# What you are asked to do:
Print out every line of the listing below without alteration.

--- Given information Enclosed Below ---

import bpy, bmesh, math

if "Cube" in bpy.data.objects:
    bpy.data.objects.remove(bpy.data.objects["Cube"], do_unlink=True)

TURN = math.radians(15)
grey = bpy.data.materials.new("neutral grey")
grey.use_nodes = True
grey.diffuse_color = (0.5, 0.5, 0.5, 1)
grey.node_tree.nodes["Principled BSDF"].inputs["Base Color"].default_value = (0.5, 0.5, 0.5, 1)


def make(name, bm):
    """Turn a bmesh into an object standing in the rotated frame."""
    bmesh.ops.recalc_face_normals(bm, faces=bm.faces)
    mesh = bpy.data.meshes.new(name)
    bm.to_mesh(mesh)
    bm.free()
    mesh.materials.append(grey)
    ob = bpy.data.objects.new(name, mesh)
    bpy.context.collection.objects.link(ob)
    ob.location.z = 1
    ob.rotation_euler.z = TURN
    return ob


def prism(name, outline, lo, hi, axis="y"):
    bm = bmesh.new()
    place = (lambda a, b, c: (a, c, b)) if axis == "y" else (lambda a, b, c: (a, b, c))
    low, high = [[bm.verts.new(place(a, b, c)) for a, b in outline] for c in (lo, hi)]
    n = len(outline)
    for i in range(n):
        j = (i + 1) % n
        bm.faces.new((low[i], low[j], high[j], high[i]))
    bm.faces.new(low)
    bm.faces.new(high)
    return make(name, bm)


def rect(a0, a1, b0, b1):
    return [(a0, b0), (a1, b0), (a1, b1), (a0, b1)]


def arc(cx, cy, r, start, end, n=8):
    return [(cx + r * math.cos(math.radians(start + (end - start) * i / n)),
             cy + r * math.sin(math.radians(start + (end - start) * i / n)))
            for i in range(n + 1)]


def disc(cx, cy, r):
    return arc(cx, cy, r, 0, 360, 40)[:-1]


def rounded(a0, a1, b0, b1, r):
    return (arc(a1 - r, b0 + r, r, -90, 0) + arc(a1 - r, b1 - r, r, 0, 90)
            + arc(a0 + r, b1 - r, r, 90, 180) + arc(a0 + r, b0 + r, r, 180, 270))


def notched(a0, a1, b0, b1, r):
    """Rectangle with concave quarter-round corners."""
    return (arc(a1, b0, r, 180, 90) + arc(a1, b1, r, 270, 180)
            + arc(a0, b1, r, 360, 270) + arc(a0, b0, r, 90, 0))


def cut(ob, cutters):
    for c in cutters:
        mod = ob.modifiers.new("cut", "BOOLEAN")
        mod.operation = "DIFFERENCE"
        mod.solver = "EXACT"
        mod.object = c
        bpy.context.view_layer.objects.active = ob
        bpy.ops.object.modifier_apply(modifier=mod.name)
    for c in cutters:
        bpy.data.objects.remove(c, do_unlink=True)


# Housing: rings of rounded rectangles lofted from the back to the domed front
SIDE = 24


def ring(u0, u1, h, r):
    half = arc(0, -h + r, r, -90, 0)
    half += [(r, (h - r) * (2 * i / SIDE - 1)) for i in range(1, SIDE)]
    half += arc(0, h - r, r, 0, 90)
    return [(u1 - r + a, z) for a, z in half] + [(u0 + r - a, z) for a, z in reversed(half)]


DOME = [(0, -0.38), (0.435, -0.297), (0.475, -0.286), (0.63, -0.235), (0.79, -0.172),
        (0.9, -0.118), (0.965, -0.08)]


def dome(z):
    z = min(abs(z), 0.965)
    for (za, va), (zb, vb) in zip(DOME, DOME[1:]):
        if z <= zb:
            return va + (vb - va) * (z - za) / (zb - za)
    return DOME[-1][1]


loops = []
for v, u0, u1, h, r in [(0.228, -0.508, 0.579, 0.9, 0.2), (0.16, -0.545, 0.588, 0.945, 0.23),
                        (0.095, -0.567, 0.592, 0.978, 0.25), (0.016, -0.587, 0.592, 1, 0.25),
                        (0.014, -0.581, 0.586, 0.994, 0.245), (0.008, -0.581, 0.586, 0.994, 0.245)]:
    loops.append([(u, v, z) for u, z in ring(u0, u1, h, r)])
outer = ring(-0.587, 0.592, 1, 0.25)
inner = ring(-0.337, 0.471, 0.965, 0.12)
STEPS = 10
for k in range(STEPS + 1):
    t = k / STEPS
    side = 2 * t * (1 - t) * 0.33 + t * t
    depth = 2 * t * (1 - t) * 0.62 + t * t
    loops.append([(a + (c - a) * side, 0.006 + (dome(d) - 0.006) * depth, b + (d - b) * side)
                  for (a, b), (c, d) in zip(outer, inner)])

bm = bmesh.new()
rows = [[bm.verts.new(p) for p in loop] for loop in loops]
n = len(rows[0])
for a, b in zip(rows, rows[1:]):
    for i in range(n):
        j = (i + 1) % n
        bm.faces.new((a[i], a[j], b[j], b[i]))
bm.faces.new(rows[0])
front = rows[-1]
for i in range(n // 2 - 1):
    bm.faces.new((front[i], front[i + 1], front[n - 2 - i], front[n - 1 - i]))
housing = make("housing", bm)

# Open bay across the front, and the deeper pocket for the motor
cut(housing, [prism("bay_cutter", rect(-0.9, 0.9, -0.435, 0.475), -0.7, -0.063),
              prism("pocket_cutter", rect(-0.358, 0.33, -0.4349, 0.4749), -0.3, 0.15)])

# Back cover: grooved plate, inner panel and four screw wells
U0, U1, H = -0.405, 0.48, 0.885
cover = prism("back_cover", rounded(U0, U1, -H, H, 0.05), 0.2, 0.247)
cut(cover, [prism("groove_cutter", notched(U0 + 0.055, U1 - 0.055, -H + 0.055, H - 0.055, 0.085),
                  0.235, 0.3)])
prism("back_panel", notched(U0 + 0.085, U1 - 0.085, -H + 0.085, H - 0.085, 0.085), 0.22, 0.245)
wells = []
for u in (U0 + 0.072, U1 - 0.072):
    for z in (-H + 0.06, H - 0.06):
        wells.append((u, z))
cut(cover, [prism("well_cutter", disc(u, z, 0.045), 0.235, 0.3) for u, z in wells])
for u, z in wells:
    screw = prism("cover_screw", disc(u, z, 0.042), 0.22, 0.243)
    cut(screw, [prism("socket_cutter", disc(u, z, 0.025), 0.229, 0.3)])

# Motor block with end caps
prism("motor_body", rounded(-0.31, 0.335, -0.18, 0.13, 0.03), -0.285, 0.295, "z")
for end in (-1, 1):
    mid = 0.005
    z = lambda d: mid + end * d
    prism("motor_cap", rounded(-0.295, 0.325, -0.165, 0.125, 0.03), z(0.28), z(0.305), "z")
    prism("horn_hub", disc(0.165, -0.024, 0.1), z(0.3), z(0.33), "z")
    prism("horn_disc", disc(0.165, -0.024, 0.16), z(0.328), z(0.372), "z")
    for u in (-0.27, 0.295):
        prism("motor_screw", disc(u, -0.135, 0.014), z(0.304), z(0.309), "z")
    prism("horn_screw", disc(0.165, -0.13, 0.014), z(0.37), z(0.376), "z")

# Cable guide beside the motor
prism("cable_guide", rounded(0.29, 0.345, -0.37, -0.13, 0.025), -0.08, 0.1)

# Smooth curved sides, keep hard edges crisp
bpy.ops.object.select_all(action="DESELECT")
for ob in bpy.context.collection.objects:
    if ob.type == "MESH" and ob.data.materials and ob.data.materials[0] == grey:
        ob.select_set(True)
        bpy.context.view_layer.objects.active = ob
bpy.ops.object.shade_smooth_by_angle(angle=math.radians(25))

--- End of Enclosed Given information ---

# Completed task:
import bpy, bmesh, math

if "Cube" in bpy.data.objects:
    bpy.data.objects.remove(bpy.data.objects["Cube"], do_unlink=True)

TURN = math.radians(15)
grey = bpy.data.materials.new("neutral grey")
grey.use_nodes = True
grey.diffuse_color = (0.5, 0.5, 0.5, 1)
grey.node_tree.nodes["Principled BSDF"].inputs["Base Color"].default_value = (0.5, 0.5, 0.5, 1)


def make(name, bm):
    """Turn a bmesh into an object standing in the rotated frame."""
    bmesh.ops.recalc_face_normals(bm, faces=bm.faces)
    mesh = bpy.data.meshes.new(name)
    bm.to_mesh(mesh)
    bm.free()
    mesh.materials.append(grey)
    ob = bpy.data.objects.new(name, mesh)
    bpy.context.collection.objects.link(ob)
    ob.location.z = 1
    ob.rotation_euler.z = TURN
    return ob


def prism(name, outline, lo, hi, axis="y"):
    bm = bmesh.new()
    place = (lambda a, b, c: (a, c, b)) if axis == "y" else (lambda a, b, c: (a, b, c))
    low, high = [[bm.verts.new(place(a, b, c)) for a, b in outline] for c in (lo, hi)]
    n = len(outline)
    for i in range(n):
        j = (i + 1) % n
        bm.faces.new((low[i], low[j], high[j], high[i]))
    bm.faces.new(low)
    bm.faces.new(high)
    return make(name, bm)


def rect(a0, a1, b0, b1):
    return [(a0, b0), (a1, b0), (a1, b1), (a0, b1)]


def arc(cx, cy, r, start, end, n=8):
    return [(cx + r * math.cos(math.radians(start + (end - start) * i / n)),
             cy + r * math.sin(math.radians(start + (end - start) * i / n)))
            for i in range(n + 1)]


def disc(cx, cy, r):
    return arc(cx, cy, r, 0, 360, 40)[:-1]


def rounded(a0, a1, b0, b1, r):
    return (arc(a1 - r, b0 + r, r, -90, 0) + arc(a1 - r, b1 - r, r, 0, 90)
            + arc(a0 + r, b1 - r, r, 90, 180) + arc(a0 + r, b0 + r, r, 180, 270))


def notched(a0, a1, b0, b1, r):
    """Rectangle with concave quarter-round corners."""
    return (arc(a1, b0, r, 180, 90) + arc(a1, b1, r, 270, 180)
            + arc(a0, b1, r, 360, 270) + arc(a0, b0, r, 90, 0))


def cut(ob, cutters):
    for c in cutters:
        mod = ob.modifiers.new("cut", "BOOLEAN")
        mod.operation = "DIFFERENCE"
        mod.solver = "EXACT"
        mod.object = c
        bpy.context.view_layer.objects.active = ob
        bpy.ops.object.modifier_apply(modifier=mod.name)
    for c in cutters:
        bpy.data.objects.remove(c, do_unlink=True)


# Housing: rings of rounded rectangles lofted from the back to the domed front
SIDE = 24


def ring(u0, u1, h, r):
    half = arc(0, -h + r, r, -90, 0)
    half += [(r, (h - r) * (2 * i / SIDE - 1)) for i in range(1, SIDE)]
    half += arc(0, h - r, r, 0, 90)
    return [(u1 - r + a, z) for a, z in half] + [(u0 + r - a, z) for a, z in reversed(half)]


DOME = [(0, -0.38), (0.435, -0.297), (0.475, -0.286), (0.63, -0.235), (0.79, -0.172),
        (0.9, -0.118), (0.965, -0.08)]


def dome(z):
    z = min(abs(z), 0.965)
    for (za, va), (zb, vb) in zip(DOME, DOME[1:]):
        if z <= zb:
            return va + (vb - va) * (z - za) / (zb - za)
    return DOME[-1][1]


loops = []
for v, u0, u1, h, r in [(0.228, -0.508, 0.579, 0.9, 0.2), (0.16, -0.545, 0.588, 0.945, 0.23),
                        (0.095, -0.567, 0.592, 0.978, 0.25), (0.016, -0.587, 0.592, 1, 0.25),
                        (0.014, -0.581, 0.586, 0.994, 0.245), (0.008, -0.581, 0.586, 0.994, 0.245)]:
    loops.append([(u, v, z) for u, z in ring(u0, u1, h, r)])
outer = ring(-0.587, 0.592, 1, 0.25)
inner = ring(-0.337, 0.471, 0.965, 0.12)
STEPS = 10
for k in range(STEPS + 1):
    t = k / STEPS
    side = 2 * t * (1 - t) * 0.33 + t * t
    depth = 2 * t * (1 - t) * 0.62 + t * t
    loops.append([(a + (c - a) * side, 0.006 + (dome(d) - 0.006) * depth, b + (d - b) * side)
                  for (a, b), (c, d) in zip(outer, inner)])

bm = bmesh.new()
rows = [[bm.verts.new(p) for p in loop] for loop in loops]
n = len(rows[0])
for a, b in zip(rows, rows[1:]):
    for i in range(n):
        j = (i + 1) % n
        bm.faces.new((a[i], a[j], b[j], b[i]))
bm.faces.new(rows[0])
front = rows[-1]
for i in range(n // 2 - 1):
    bm.faces.new((front[i], front[i + 1], front[n - 2 - i], front[n - 1 - i]))
housing = make("housing", bm)

# Open bay across the front, and the deeper pocket for the motor
cut(housing, [prism("bay_cutter", rect(-0.9, 0.9, -0.435, 0.475), -0.7, -0.063),
              prism("pocket_cutter", rect(-0.358, 0.33, -0.4349, 0.4749), -0.3, 0.15)])

# Back cover: grooved plate, inner panel and four screw wells
U0, U1, H = -0.405, 0.48, 0.885
cover = prism("back_cover", rounded(U0, U1, -H, H, 0.05), 0.2, 0.247)
cut(cover, [prism("groove_cutter", notched(U0 + 0.055, U1 - 0.055, -H + 0.055, H - 0.055, 0.085),
                  0.235, 0.3)])
prism("back_panel", notched(U0 + 0.085, U1 - 0.085, -H + 0.085, H - 0.085, 0.085), 0.22, 0.245)
wells = []
for u in (U0 + 0.072, U1 - 0.072):
    for z in (-H + 0.06, H - 0.06):
        wells.append((u, z))
cut(cover, [prism("well_cutter", disc(u, z, 0.045), 0.235, 0.3) for u, z in wells])
for u, z in wells:
    screw = prism("cover_screw", disc(u, z, 0.042), 0.22, 0.243)
    cut(screw, [prism("socket_cutter", disc(u, z, 0.025), 0.229, 0.3)])

# Motor block with end caps
prism("motor_body", rounded(-0.31, 0.335, -0.18, 0.13, 0.03), -0.285, 0.295, "z")
for end in (-1, 1):
    mid = 0.005
    z = lambda d: mid + end * d
    prism("motor_cap", rounded(-0.295, 0.325, -0.165, 0.125, 0.03), z(0.28), z(0.305), "z")
    prism("horn_hub", disc(0.165, -0.024, 0.1), z(0.3), z(0.33), "z")
    prism("horn_disc", disc(0.165, -0.024, 0.16), z(0.328), z(0.372), "z")
    for u in (-0.27, 0.295):
        prism("motor_screw", disc(u, -0.135, 0.014), z(0.304), z(0.309), "z")
    prism("horn_screw", disc(0.165, -0.13, 0.014), z(0.37), z(0.376), "z")

# Cable guide beside the motor
prism("cable_guide", rounded(0.29, 0.345, -0.37, -0.13, 0.025), -0.08, 0.1)

# Smooth curved sides, keep hard edges crisp
bpy.ops.object.select_all(action="DESELECT")
for ob in bpy.context.collection.objects:
    if ob.type == "MESH" and ob.data.materials and ob.data.materials[0] == grey:
        ob.select_set(True)
        bpy.context.view_layer.objects.active = ob
bpy.ops.object.shade_smooth_by_angle(angle=math.radians(25))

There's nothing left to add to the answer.